an over-arching concept incorporating the aforementioned concepts of place
attachment, identity and dependence, is both widely utilised yet the most
controversial and ill-defined notion of place.
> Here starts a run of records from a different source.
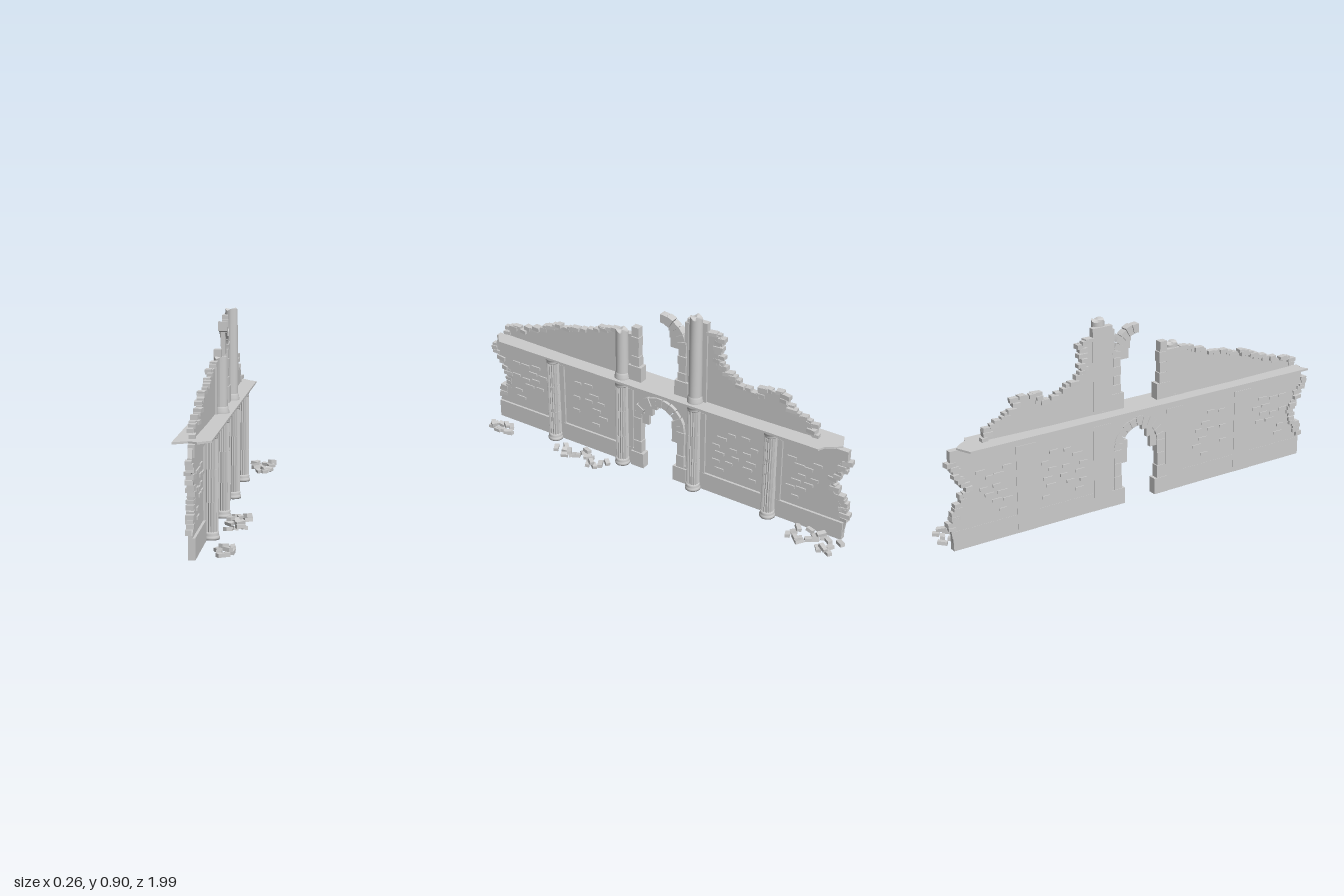
import * as THREE from 'three';

const stone = new THREE.MeshStandardMaterial({ color: 0xcccccc });
const facet = new THREE.MeshStandardMaterial({ color: 0xcccccc, flatShading: true });

let seed = 7;
const rnd = (a = 0, b = 1) => {
  seed = (seed * 16807) % 2147483647;
  return a + (b - a) * (seed / 2147483647);
};

function add(group, name, geo, mat = facet) {
  const m = new THREE.Mesh(geo, mat);
  m.name = name;
  group.add(m);
  return m;
}

// Extrudes a (z, y) outline across the wall, from x0 to x1
function slab(points, x0, x1) {
  const shape = new THREE.Shape(points.map(([z, y]) => new THREE.Vector2(z, y)));
  const geo = new THREE.ExtrudeGeometry(shape, { depth: x1 - x0, bevelEnabled: false });
  return geo.rotateY(-Math.PI / 2).translate(x1, 0, 0);
}

// Box given by its limits
function block(group, name, x0, x1, y0, y1, z0, z1) {
  const m = add(group, name, new THREE.BoxGeometry(x1 - x0, y1 - y0, Math.abs(z1 - z0)));
  m.position.set((x0 + x1) / 2, (y0 + y1) / 2, (z0 + z1) / 2);
  return m;
}

// Loose bricks laid along a broken (z, y) edge
function edgeBricks(group, pts) {
  for (let i = 0; i < pts.length - 1; i++) {
    const [z0, y0] = pts[i], [z1, y1] = pts[i + 1];
    const n = Math.max(1, Math.round(Math.hypot((z1 - z0) / 0.033, (y1 - y0) / 0.019)));
    for (let k = 0; k < n; k++) {
      const t = (k + 0.5) / n;
      const b = add(group, 'edgeBrick', new THREE.BoxGeometry(rnd(0.024, 0.034), rnd(0.016, 0.022), rnd(0.03, 0.05)));
      b.position.set(-0.06 + rnd(-0.006, 0.006), y0 + (y1 - y0) * t + rnd(-0.006, 0.006), z0 + (z1 - z0) * t + rnd(-0.012, 0.012));
      b.rotation.set(rnd(-0.08, 0.08), rnd(-0.15, 0.15), 0);
    }
  }
}

// Arch stones around (cz, cy); angle 0 points to +z
function archStones(group, cz, cy, a0, a1, count) {
  const step = (a1 - a0) / count;
  for (let i = 0; i < count; i++) {
    const s = a0 + i * step + 0.012, e = a0 + (i + 1) * step - 0.012;
    const out = 0.138 + (i % 2) * 0.004, pts = [];
    for (let k = 0; k <= 3; k++) pts.push([s + (e - s) * k / 3, out]);
    for (let k = 3; k >= 0; k--) pts.push([s + (e - s) * k / 3, 0.097]);
    add(group, 'archStone', slab(pts.map(([a, r]) => [cz + r * Math.cos(a), cy + r * Math.sin(a)]), -0.068, -0.033 + (i % 2) * 0.003));
  }
}

// Stacked stones at the side of an opening, standing on a wider foot
function jamb(group, z0, z1, base, top, count) {
  block(group, 'jambFoot', -0.069, -0.027, base, base + 0.078, z0 - 0.014, z1 + 0.014);
  const y0 = base + 0.078, h = (top - y0) / count;
  for (let i = 0; i < count; i++) {
    const d = (i % 2) * 0.003;
    block(group, 'jambStone', -0.068, -0.032 - d, y0 + i * h + 0.001, y0 + (i + 1) * h - 0.001, z0 + d, z1 - d);
  }
}

function lathe(profile) {
  return new THREE.LatheGeometry(profile.map(([r, y]) => new THREE.Vector2(r, y)), 24);
}

// Fluted drum: every other rim vertex is pulled inward
function flutedDrum(r0, r1, h) {
  const geo = new THREE.CylinderGeometry(r1, r0, h, 36, 1);
  const p = geo.attributes.position;
  for (let i = 0; i < p.count; i++) {
    const a = Math.round(Math.atan2(p.getZ(i), p.getX(i)) / (Math.PI / 18));
    if (a % 2 !== 0) p.setXYZ(i, p.getX(i) * 0.87, p.getY(i), p.getZ(i) * 0.87);
  }
  return geo;
}

function lowerColumn(z) {
  const g = new THREE.Group();
  g.name = 'lowerColumn';
  add(g, 'columnBase', lathe([[0, 0], [0.036, 0], [0.037, 0.008], [0.035, 0.015], [0.032, 0.018], [0.034, 0.025], [0.031, 0.034], [0, 0.036]]), stone);
  [[0.034, 0.16], [0.16, 0.3], [0.3, 0.432]].forEach(([a, b], i) => {
    const d = add(g, 'flutedDrum', flutedDrum(0.0315 - i * 0.0006, 0.031 - i * 0.0006, b - a));
    d.position.y = (a + b) / 2;
    d.rotation.y = i * 0.06;
  });
  add(g, 'capital', lathe([[0, 0.428], [0.029, 0.428], [0.031, 0.434], [0.029, 0.438], [0.034, 0.448], [0.037, 0.453], [0.037, 0.462], [0, 0.462]]), stone);
  g.position.set(-0.021, 0, z);
  return g;
}

function upperColumn(z, top) {
  const g = new THREE.Group();
  g.name = 'upperColumn';
  add(g, 'columnBase', lathe([[0.037, 0.465], [0.038, 0.478], [0.034, 0.485], [0.035, 0.492], [0.031, 0.5]]), stone);
  const shaft = new THREE.CylinderGeometry(0.029, 0.031, top - 0.49, 20, 3);
  const p = shaft.attributes.position;
  // Uneven broken top
  for (let i = 0; i < p.count; i++) {
    if (p.getY(i) > (top - 0.49) / 2 - 0.001) p.setY(i, p.getY(i) - 0.006 * (1 + Math.sin(p.getX(i) * 90 + p.getZ(i) * 130)));
  }
  shaft.computeVertexNormals();
  add(g, 'brokenShaft', shaft, stone).position.y = (top + 0.49) / 2;
  g.position.set(-0.03, 0, z);
  return g;
}

export function createModel() {
  const model = new THREE.Group();
  model.name = 'ruinedArcadeWall';
  const columns = [0.61, 0.212, -0.183, -0.58];

  // Broken edges as (z, y)
  const lowLeft = [[0.965, 0.1], [0.945, 0.14], [0.915, 0.19], [0.895, 0.235], [0.925, 0.28], [0.945, 0.32], [0.975, 0.36], [0.975, 0.41]];
  const lowRight = [[-0.955, 0.1], [-0.935, 0.15], [-0.91, 0.2], [-0.87, 0.25], [-0.87, 0.29], [-0.91, 0.34], [-0.93, 0.37], [-0.945, 0.41]];
  const upLeft = [[0.9, 0.475], [0.885, 0.515], [0.76, 0.54], [0.7, 0.565], [0.6, 0.605], [0.46, 0.63], [0.33, 0.67], [0.25, 0.695]];
  const upRight = [[-0.235, 0.82], [-0.3, 0.815], [-0.285, 0.75], [-0.285, 0.69], [-0.34, 0.64], [-0.42, 0.595], [-0.49, 0.59], [-0.53, 0.635], [-0.61, 0.63], [-0.63, 0.59], [-0.7, 0.55], [-0.755, 0.53], [-0.775, 0.475]];

  // Lower wall with the arched opening
  const opening = [];
  for (let i = 0; i <= 16; i++) {
    const a = Math.PI - (i / 16) * Math.PI;
    opening.push([0.015 + 0.11 * Math.cos(a), 0.27 + 0.11 * Math.sin(a)]);
  }
  add(model, 'lowerWall', slab([[0.125, 0], [0.965, 0], ...lowLeft, [0.955, 0.462], [-0.9, 0.462],
    ...lowRight.slice().reverse(), [-0.94, 0], [-0.095, 0], ...opening], -0.065, -0.047));
  add(model, 'upperLeftWall', slab([[0.17, 0.465], ...upLeft, [0.17, 0.695]], -0.065, -0.05));
  add(model, 'upperRightWall', slab([[-0.14, 0.465], [-0.14, 0.83], ...upRight], -0.065, -0.05));
  [lowLeft, lowRight, upLeft, upRight].forEach((e) => edgeBricks(model, e));

  // Plinths and the frieze under the ledge
  block(model, 'plinth', -0.066, -0.036, 0, 0.09, 0.13, 0.965);
  block(model, 'plinth', -0.066, -0.036, 0, 0.09, -0.945, -0.1);
  block(model, 'frieze', -0.066, -0.038, 0.41, 0.462, -0.945, 0.96);

  // Ledge with broken ends, drawn in plan (x, -z)
  const plan = [[-0.13, 0.957], [-0.07, 0.925], [-0.03, 0.945], [0.022, 0.9], [0.022, -0.83], [-0.01, -0.845], [-0.03, -0.88], [-0.06, -0.91], [-0.13, -0.88]];
  const ledge = new THREE.ExtrudeGeometry(new THREE.Shape(plan.map(([x, z]) => new THREE.Vector2(x, -z))), { depth: 0.009, bevelEnabled: false });
  add(model, 'ledge', ledge.rotateX(-Math.PI / 2).translate(0, 0.461, 0));

  // Columns and the pilasters behind them
  columns.forEach((z) => {
    model.add(lowerColumn(z));
    for (let i = 0; i < 3; i++) block(model, 'pilaster', -0.0675, -0.037, i * 0.137, (i + 1) * 0.137, z - 0.05, z + 0.05);
  });
  model.add(upperColumn(columns[1], 0.722), upperColumn(columns[2], 0.9));
  block(model, 'upperPilaster', -0.0675, -0.04, 0.465, 0.7, 0.16, 0.26);
  block(model, 'upperPilaster', -0.0675, -0.04, 0.465, 0.87, -0.233, -0.13);

  // Lower arch, upper jambs and the surviving piece of the upper arch
  jamb(model, 0.112, 0.155, 0, 0.27, 3);
  jamb(model, -0.125, -0.082, 0, 0.27, 3);
  archStones(model, 0.015, 0.27, 0, Math.PI, 11);
  jamb(model, 0.122, 0.165, 0.468, 0.745, 4);
  jamb(model, -0.13, -0.087, 0.468, 0.715, 4);
  archStones(model, 0.01, 0.715, Math.PI * 0.5, Math.PI, 6);
  block(model, 'jambTop', -0.066, -0.036, 0.715, 0.85, -0.14, -0.12);

  // Masonry remnants inside the arches: z0, z1, y0, y1
  [[0.075, 0.115, 0.245, 0.3], [0.055, 0.1, 0.3, 0.345], [0.03, 0.08, 0.34, 0.37], [-0.085, -0.052, 0.2, 0.27], [-0.085, -0.05, 0.27, 0.31],
    [-0.09, -0.042, 0.7, 0.745], [-0.09, -0.036, 0.745, 0.785], [-0.08, -0.03, 0.78, 0.81]]
    .forEach(([z0, z1, y0, y1]) => block(model, 'archRemnant', -0.062, -0.042, y0, y1, z0, z1));

  // Exposed bricks standing out on both faces of the panels
  [[0.69, 0.87], [0.29, 0.52], [-0.5, -0.26], [-0.84, -0.66]].forEach(([z0, z1]) => {
    for (let row = 0; row < 6; row++) {
      for (let c = 0; c < 3; c++) {
        if (rnd() < 0.28) continue;
        const z = z0 + (z1 - z0) * (c + 0.25 + (row % 2) * 0.4) / 3 + rnd(-0.012, 0.012);
        const y = 0.135 + row * 0.04 + rnd(-0.008, 0.008), w = rnd(0.018, 0.026);
        block(model, 'exposedBrick', -0.07, -0.041, y, y + 0.014, z - w, z + w);
      }
    }
  });

  // Fallen bricks: x0, x1, z0, z1, count
  [[0.005, 0.11, -0.97, -0.73, 18], [0.03, 0.105, 0.25, 0.53, 16], [0.025, 0.1, 0.8, 0.94, 10]].forEach(([x0, x1, z0, z1, n]) => {
    for (let i = 0; i < n; i++) {
      const b = add(model, 'fallenBrick', new THREE.BoxGeometry(0.022, 0.016, rnd(0.03, 0.045)));
      b.position.set(rnd(x0, x1), i % 4 === 3 ? 0.034 : 0.017, z0 + (z1 - z0) * (i + 0.5) / n);
      b.rotation.set(rnd(-0.2, 0.2), rnd(-1.2, 1.2), rnd(-0.2, 0.2));
    }
  });
  return model;
}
Broadly defined by Jorgensen
& Stedman as ‘the meaning attached to a spatial setting by a person or a
group’ (2001: 233), sense of place considers that ‘a place … is much more than
a point in space … but takes in the meanings which people assign to that
landscape through the process of living in it’ (Ryden, 1993: 37-38).
Consequently, sense of place is best understood as an attitude towards a
spatial setting, one that is founded in human interpretation as opposed being
instilled into the physical setting itself – organising disorganised constructs
whilst linking to established literature and research methods (Jorgensen &
Stedman, 2001).

 

1.3.   Journeying From Home: Moving to University

 

Since home can be apprehended as
an ‘implicit psychological structure’ (Chow & Healy, 2008: 8), Dixon &
Durrheim state that ‘in the
course of everyday life, we tend to overlook its significance because our place
behaviour and sense of ‘being in place’ unfolds largely without conscious
reflection’ (2004: 458). Consequently, whilst ‘by being away from home,
the things, places, activities and people associated with home become more
apparent through their absence’ (Case, 1996:1), the significance of place
identity too becomes apparent as the bond between person and place is challenged.
Unfortunately, the loss of place constitutes the loss of self, and powerful social
and psychological responses emerge as a consequence. For many transitioning to
university, the shock of extended periods of time spend away from the family
residence in an unfamiliar environment and the failure to adjust to such may
materialise in the form of drop-out, under achievement and lack of fulfilment
(Chow & Healy, 2008).

 

1.4.   ‘Continuity’ or Dislocation?

 

Largely, such shock can be
attributed to a lack of the subjective, self-perceived ‘continuity’ that
‘involves not the complete absence of change but some connection between past,
the present and the future within identity’ (Speller, 2002: 43) across time and
situation. The emotional significance of home
anchors individuals to their former selves, acting as a vital source of
place-referent continuity. Consequently, whilst the excitement and anticipation
of experiencing a new physical and social environment may counter the negative
effects of the abrupt transition, adapting to the rhythm of a new daily life is
distressing for many and maintaining a connection with home is a fundamental
coping strategy. Yet, according to Twigger-Ross & Uzzell (1996), some may
make a conscious decision to dislocate and make a purposeful attempt to make a
break with their former identity. This ‘conscious discontinuity,’ characterised
by separation with the previous environment, permits individuals to seek places
more congruent with their sense of self (Chow & Healy, 2008).